Travel and Living in Colombia: Four of Colombia’s Most Feared and Dangerous Animals
Travel and Living in Colombia: Four Deadly Denizens
For those adventurous and intrepid few who might be considering travel and living in Colombia, here are five of the region’s deadliest denizens. Depending on your itinerary, you may post poised to meet and greet any or all of these animals. Be prepared.
1. Piranha. A large school of hundreds of piranhas can strip a cow to the bone in as little as five minutes. Smaller, roaming schools of these voracious flesh eaters can still left nothing more than a pile of cleaned bones in less than an hour on a slow day. In many small towns and villages in the Colombian and Brazilian Amazon, they’re referred to as “donkey castrators” for reasons you can likely figure out for yourself. They’re attracted not only by blood, but also splashing and noise in the water. When fishing for them, you slosh your rod tip back and forth in the water a number of times, then drop your baited hook into the water. You rarely have to wait for long if any razor tooths are in the area. They’re not bashful about grabbing the bait either. Just don’t try to remove the hook from their mouths bare-handed.

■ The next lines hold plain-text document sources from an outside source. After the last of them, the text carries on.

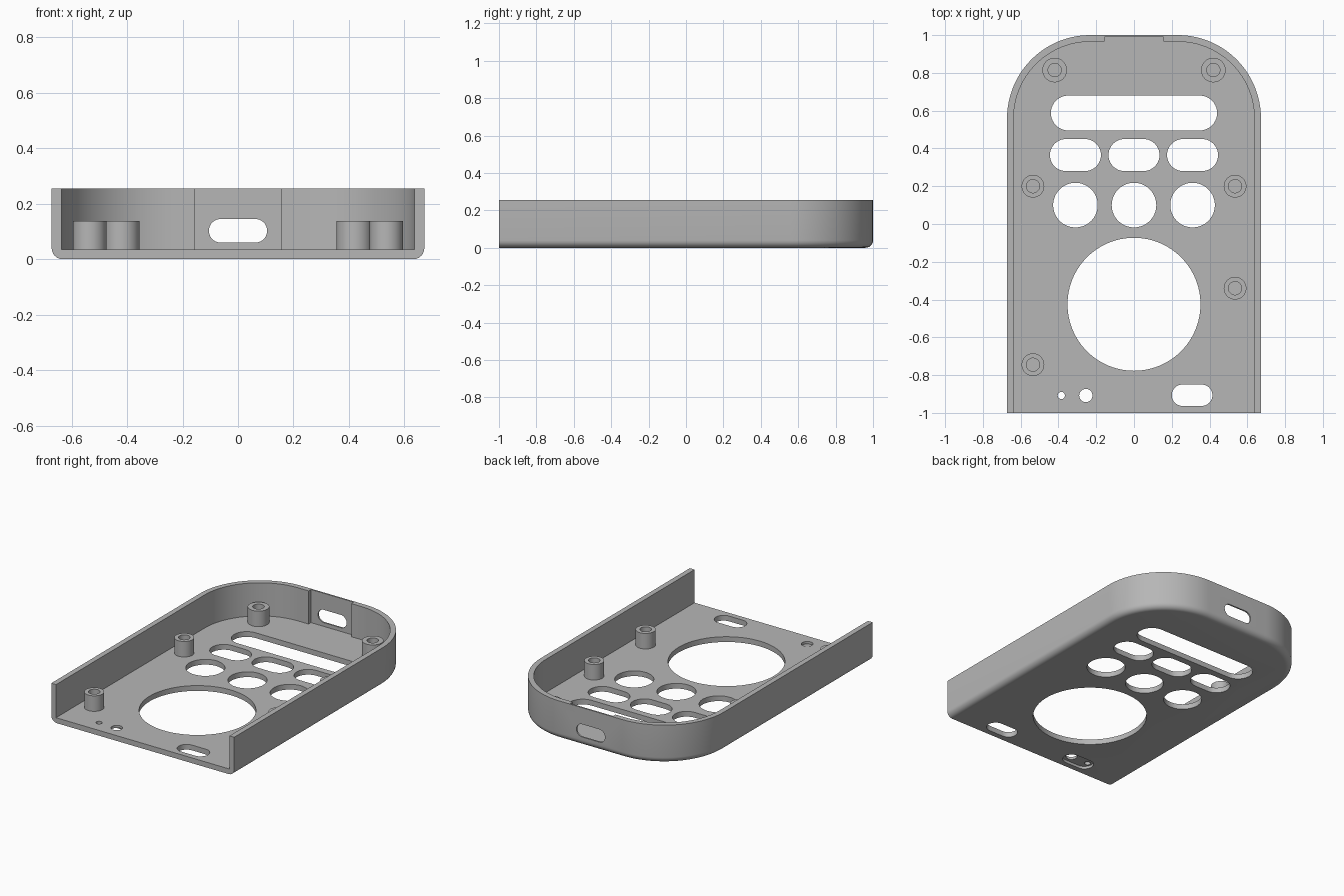
import bpy, bmesh
from math import pi, cos, sin
from mathutils import Matrix

cube = bpy.data.objects.get("Cube")
if cube:
    bpy.data.objects.remove(cube, do_unlink=True)

HALF_W, CORNER, HEIGHT = 0.672, 0.44, 0.255
WALL, FILLET = 0.035, 0.04

grey = bpy.data.materials.new("plain grey")
grey.use_nodes = True
grey.diffuse_color = (0.47, 0.47, 0.47, 1)
grey.node_tree.nodes["Principled BSDF"].inputs["Base Color"].default_value = grey.diffuse_color


def arc(cx, cy, r, start, end, steps):
    return [(cx + r * cos(start + (end - start) * i / steps),
             cy + r * sin(start + (end - start) * i / steps)) for i in range(steps + 1)]


def outline(inset, front=-1.0):
    """Open-ended tray outline: square front, two big round rear corners."""
    w, cx, cy, r = HALF_W - inset, HALF_W - CORNER, 1 - CORNER, CORNER - inset
    return ([(-w, front), (w, front)] + arc(cx, cy, r, 0, pi / 2, 24)
            + arc(-cx, cy, r, pi / 2, pi, 24))


def circle(x, y, r, n=64):
    return arc(x, y, r, 0, 2 * pi, n)[:-1]


def pill(x0, x1, y0, y1):
    r, cy = (y1 - y0) / 2, (y0 + y1) / 2
    return (arc(x1 - r, cy, r, -pi / 2, pi / 2, 20)
            + arc(x0 + r, cy, r, pi / 2, 3 * pi / 2, 20))


def loft(name, levels, matrix=None):
    """Skin a stack of (outline, z) loops and cap both ends."""
    bm = bmesh.new()
    loops = [[bm.verts.new((x, y, z)) for x, y in pts] for pts, z in levels]
    n = len(loops[0])
    for a, b in zip(loops, loops[1:]):
        for i in range(n):
            j = (i + 1) % n
            bm.faces.new((a[i], a[j], b[j], b[i]))
    bm.faces.new(loops[0][::-1])
    bm.faces.new(loops[-1])
    if matrix:
        bm.transform(matrix)
    bmesh.ops.recalc_face_normals(bm, faces=bm.faces)
    mesh = bpy.data.meshes.new(name)
    bm.to_mesh(mesh)
    bm.free()
    mesh.materials.append(grey)
    obj = bpy.data.objects.new(name, mesh)
    bpy.context.scene.collection.objects.link(obj)
    return obj


def cut(target, pts, z0, z1, matrix=None):
    """Subtract a prism from the target and discard the cutter."""
    cutter = loft("cutter", [(pts, z0), (pts, z1)], matrix)
    cutter.hide_render = True
    mod = target.modifiers.new("cut", 'BOOLEAN')
    mod.operation, mod.solver, mod.object = 'DIFFERENCE', 'EXACT', cutter
    bpy.context.view_layer.update()
    deps = bpy.context.evaluated_depsgraph_get()
    mesh = bpy.data.meshes.new_from_object(target.evaluated_get(deps))
    target.modifiers.clear()
    target.data = mesh
    bpy.data.objects.remove(cutter, do_unlink=True)


def smooth(obj):
    bpy.ops.object.select_all(action='DESELECT')
    obj.select_set(True)
    bpy.context.view_layer.objects.active = obj
    bpy.ops.object.shade_smooth_by_angle(angle=pi / 6)


# Tray body with a rounded lower edge
levels = []
for k in range(7):
    t = k / 6 * pi / 2
    levels.append((outline(FILLET * (1 - sin(t))), FILLET * (1 - cos(t))))
shell = loft("case_shell", levels + [(outline(0), HEIGHT)])

# Cavity, open at the front and top
cut(shell, outline(WALL, -1.2), WALL, 0.4)

# Thinned area of the rear wall and its port slot
cut(shell, [(-0.157, 0.9), (0.157, 0.9), (0.157, 0.99), (-0.157, 0.99)], WALL, 0.4)
cut(shell, pill(-0.105, 0.105, 0.06, 0.145), -1.1, -0.9, Matrix.Rotation(pi / 2, 4, 'X'))

# Floor openings: display slot, button rows, dial, switch slot
openings = [pill(-0.44, 0.44, 0.495, 0.68), circle(0, -0.425, 0.352, 96),
            pill(0.2, 0.415, -0.963, -0.85)]
for x in (-0.31, 0, 0.31):
    openings += [pill(x - 0.135, x + 0.135, 0.28, 0.45), circle(x, 0.1, 0.118)]
# Small pin holes
openings += [circle(-0.385, -0.908, 0.019, 32), circle(-0.255, -0.908, 0.035, 32)]
for pts in openings:
    cut(shell, pts, -0.1, 0.1)

# Shallow recess under the pin holes
cut(shell, pill(-0.415, -0.2, -0.963, -0.85), -0.1, 0.018)
smooth(shell)

# Screw bosses with blind holes
bosses = {"rear_right": (-0.42, 0.815, 0.065), "rear_left": (0.42, 0.815, 0.065),
          "middle_right": (-0.535, 0.2, 0.06), "middle_left": (0.535, 0.2, 0.06),
          "lower_left": (0.535, -0.34, 0.06), "front_right": (-0.535, -0.745, 0.06)}
for name, (x, y, r) in bosses.items():
    outer, bore = circle(x, y, r, 48), circle(x, y, 0.035, 48)
    smooth(loft("screw_boss_" + name,
                [(outer, 0.03), (outer, 0.138), (bore, 0.138), (bore, 0.04)]))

2. Vampire Bats Of the nearly 1000 species of bats, only three are classed as vampires or blood-consuming bats. Whenever I visit the Choco region of Colombia, a vast tropical rainforest inhabited by the typically field-mouse-sized vampire bats, and among others, often much larger fruit and insect-eating bat species, I always take special precautions at night to avoid being “the blue plate special”. I use a sturdy mosquito net with an extra-fine mesh and drape a translucent plastic sheet across the top of the mosquito netting for a little extra protection from “bat droppings”. At night, in the pitch black interiors of local resident homes, you won’t see them, but you’ll hear the furry flyers as they flap around your bedroom. When they make “droppings”, and they will do so frequently, you’ll hear the plop, plop, plop as these hit the plastic sheeting you’ve draped over the mosquito netting for just this occasion. Feel free to engage yourself in a smug expression quietly in the darkness thinking, “they may get you, but they didn’t get me!” Then go back to sleep – if you can.
3. Giant Squid These denizens of the deep are not a myth, they’re real enough to take the lives of at least a couple of local fishermen on Colombia’s Pacific coast each year. Attacks are most common at night when fishermen in wooden launches of 25 feet or so in length use fire-lit torches or car battery powered flash lights to attract schools of fish to their boat. At least two of the longer tentacles have bony hooks to help hold prey and the mouth is a deadly hooked beak-like structure which can easily scissor its way through flesh and bone. Even a “small” squid of three feet or so can be potentially dangerous if it gets hold of a hapless fisherman or a “visitor” like you swimming in the sea offshore at night. Larger ones from three to five meters or more are virtually inescapable on the open ocean, especially if you’re in the water.
4. Sharks A fisherman in a small wooden launch frantically waved my guide and I down off the coast of the Utria Ensenada National Park on Colombia’s Pacific coast one December afternoon. As we approached, we noticed his boat slowly swirling in a tight circle with his line locked at a steep angle into the blue-green waters. A two and a half meter long Bull shark had swallowed whole his live catch of a 20 pound Bravo and was now hooked himself. Ultimately the shark would have damaged the boat, sank it and added the fisherman to his Christmas Eve meal ticket had we not happened along. The shark was the one who got eaten this time, but too often the ending is much different for fishermen in the seafood-rich waters of the Pacific Ocean between Nuqui and Bahia Solano.
Nature Lovers and Adventure Seekers Delight
The Pacific Ocean coast of Colombia’s “Choco” region is both a nature lover’s and adventure Lover’s delight. Whether you’re up for some world class deep sea sport fishing, a relaxing soak in a natural thermal pool, the region has something for you to enjoy. Travelers to Colombia cannot always know what’s next. There’s almost never a dull moment.
Source by Larry M. Lynch